Once upon a time, Masamune Shirow could be relied on to churn out all sorts of interesting one-shot sci-fi stories. Most of them have been overshadowed by the massive success of Ghost in the Shell, and that's unfortunate. They weren't always masterpieces of transhumanism, but they were interesting in their own right.
DOMINION, by Masamune Shirow. First published in 1986 and first published in North America in 2000.
In the future, the skies are brimming with dangerous bacteria. Humanity has done everything to protect itself from the air, be it the strange pod-like beings they live in or the filter masks they wear outside. It's not enough to protect the people from everyday criminals like the thief Buaku and his catgirl henchwomen Annapuma and Unipuma. The only force capable of stopping them is the Tank Police, a hardscrabble group of cops dedicated to stopping crime (if not so much toward stopping collateral damage or pleasing their superiors).
You know what people forget about Masamune Shirow manga? How funny they can be at times. This quality has mostly been lost thanks to Ghost In the Shell's overwhelmingly serious reputation and Shirow's own descent into overly oiled-up porn, but he was always good at combining sci-fi funkiness with a sometimes off-beat and sometimes dark sense of humor. Dominion is no exception to this.
For the longest time, I was convinced that this manga was either ripping off or parodying Patlabor. It's not hard to see where I would get that idea, considering this is a manga about a spunky red-headed lady cop surrounded by a bunch of misfits and weirdos who work together to police the city. Yet Dominion came out three years before the first OVA. Was Patlabor ripping off this instead? I'll leave that answer to those who know more about that franchise than I.
I will say that I do like our heroine, Leona. While the rest of the tank squad are based around a single gimmick, Leona has at least a few dimensions to her. She's brave and committed to her cause, and over the course of the story she becomes something of a gearhead where her tank is concerned. While there is a romantic subplot between her and one of her other squadmates, it's a very minor one and she remains mostly oblivious to his attentions.

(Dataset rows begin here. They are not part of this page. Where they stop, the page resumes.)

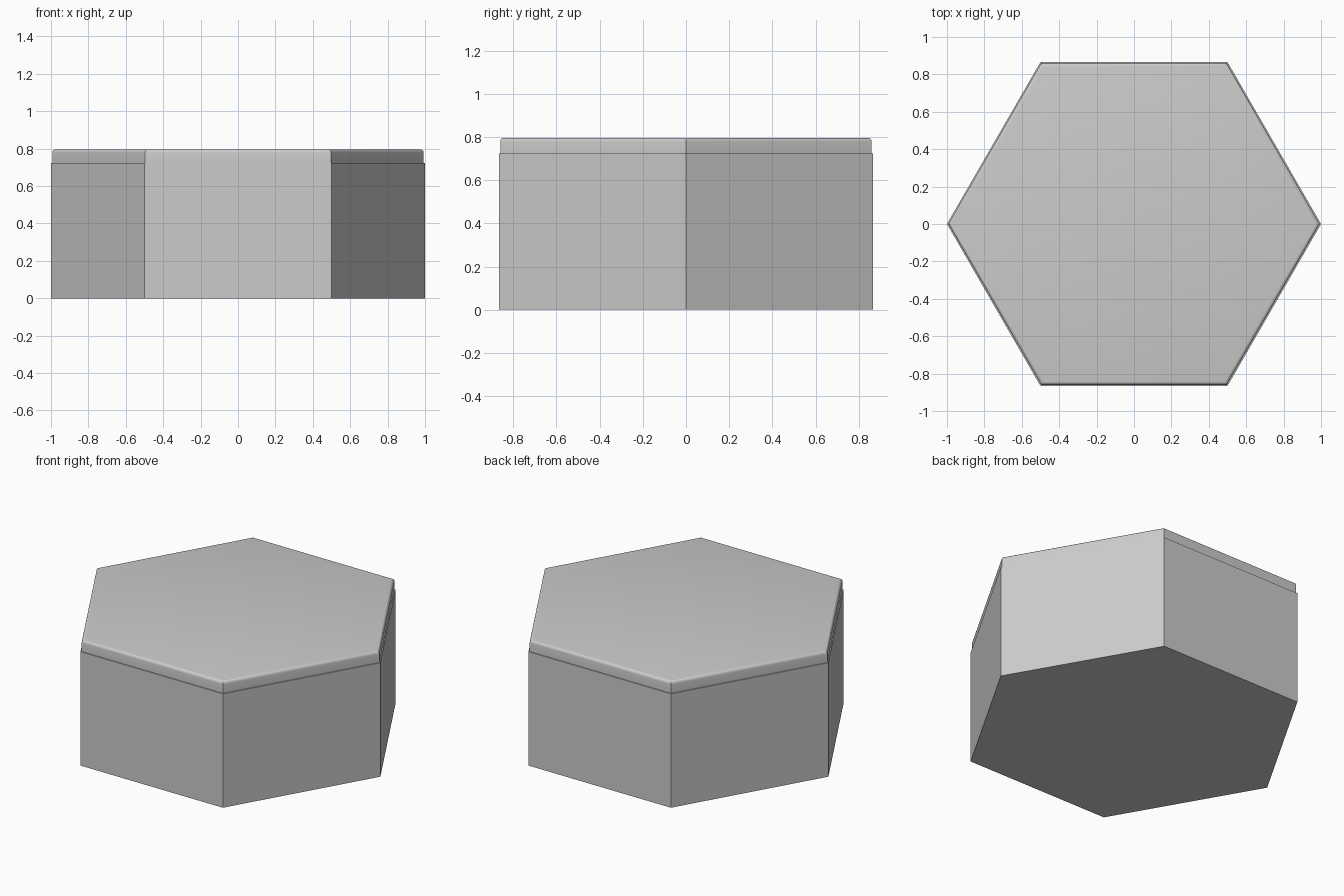
import bpy
import bmesh
from math import pi, cos, sin

if "Cube" in bpy.data.objects:
    bpy.data.objects.remove(bpy.data.objects["Cube"])


def hex_prism(name, profile):
    """Closed six-sided solid lofted through (corner radius, z) rings."""
    bm = bmesh.new()
    rings = [[bm.verts.new((r * cos(i * pi / 3), r * sin(i * pi / 3), z))
              for i in range(6)] for r, z in profile]
    for low, high in zip(rings, rings[1:]):
        for i in range(6):
            j = (i + 1) % 6
            bm.faces.new((low[i], low[j], high[j], high[i]))
    bm.faces.new(rings[0][::-1])
    bm.faces.new(rings[-1])
    mesh = bpy.data.meshes.new(name)
    bm.to_mesh(mesh)
    bm.free()
    obj = bpy.data.objects.new(name, mesh)
    bpy.context.collection.objects.link(obj)
    return obj


# Main block
hex_prism("tile_base", [(1.0, 0.0), (1.0, 0.723)])

# Slightly inset top layer with a rounded upper rim
CAP_R, TOP, ROUND, STEPS = 0.993, 0.796, 0.018, 4
slant = ROUND / cos(pi / 6)
rim = [(CAP_R - slant * (1 - cos(k * pi / 2 / STEPS)),
        TOP - ROUND * (1 - sin(k * pi / 2 / STEPS))) for k in range(STEPS + 1)]
cap = hex_prism("tile_top", [(CAP_R, 0.723)] + rim)

bpy.context.view_layer.objects.active = cap
cap.select_set(True)
bpy.ops.object.shade_smooth_by_angle(angle=pi / 6)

It certainly does have a lot in common with most of Shirow's other works before and after its release. You've got a group of crime-fighters led by a strong, capable woman who use short, squat tanks with weirdly insect-like parts. While Shirow's vision of the future is an interesting fusion of Blade Runner-style noir with a funky, biological edge, it's also got an off-beat sense of humor that I find weirdly appealing. Maybe it's just because the villains' plans are themselves so ridiculous. When they're not stealing things like artifical plant beings or a bunch of babies, ,they're simply enacting petty revenge against the tank police. Most of the time, it comes off like a big dumb sci-fi blockbuster and I feel like that's the best way to approach Dominion.
Shirow's style here is a bit looser than what people associate with him from later works. The characters are fairly average (at least for him) with the exception of the bombshell proportions on the Puma sisters and the plant girl. True to form, he does manage to slip in some fanservice in the form of bare boobs and casual nudity. Still, you can tell how much fun he had drawing all the tanks and other mechanical designs, along with the big bug-eyed overreactions. He also gives the city a rough, dingy look, but he uses a lot of larger panels to give all that detail some space to breathe.
I read this from the first, flipped edition. I'm not aware of any major differences between the two, but I did enjoy the additional notes from Shirow about his ideas for this story, the appeal of the tanks, and some concept art.
Dominion is good old-school sci-fi action. It may not be exploring any deep thoughts on humanity or technology but it's enjoyable all the same. It's a prime example of what Shirow could do in his prime.
This book was published by Dark Horse. It is currently out of print.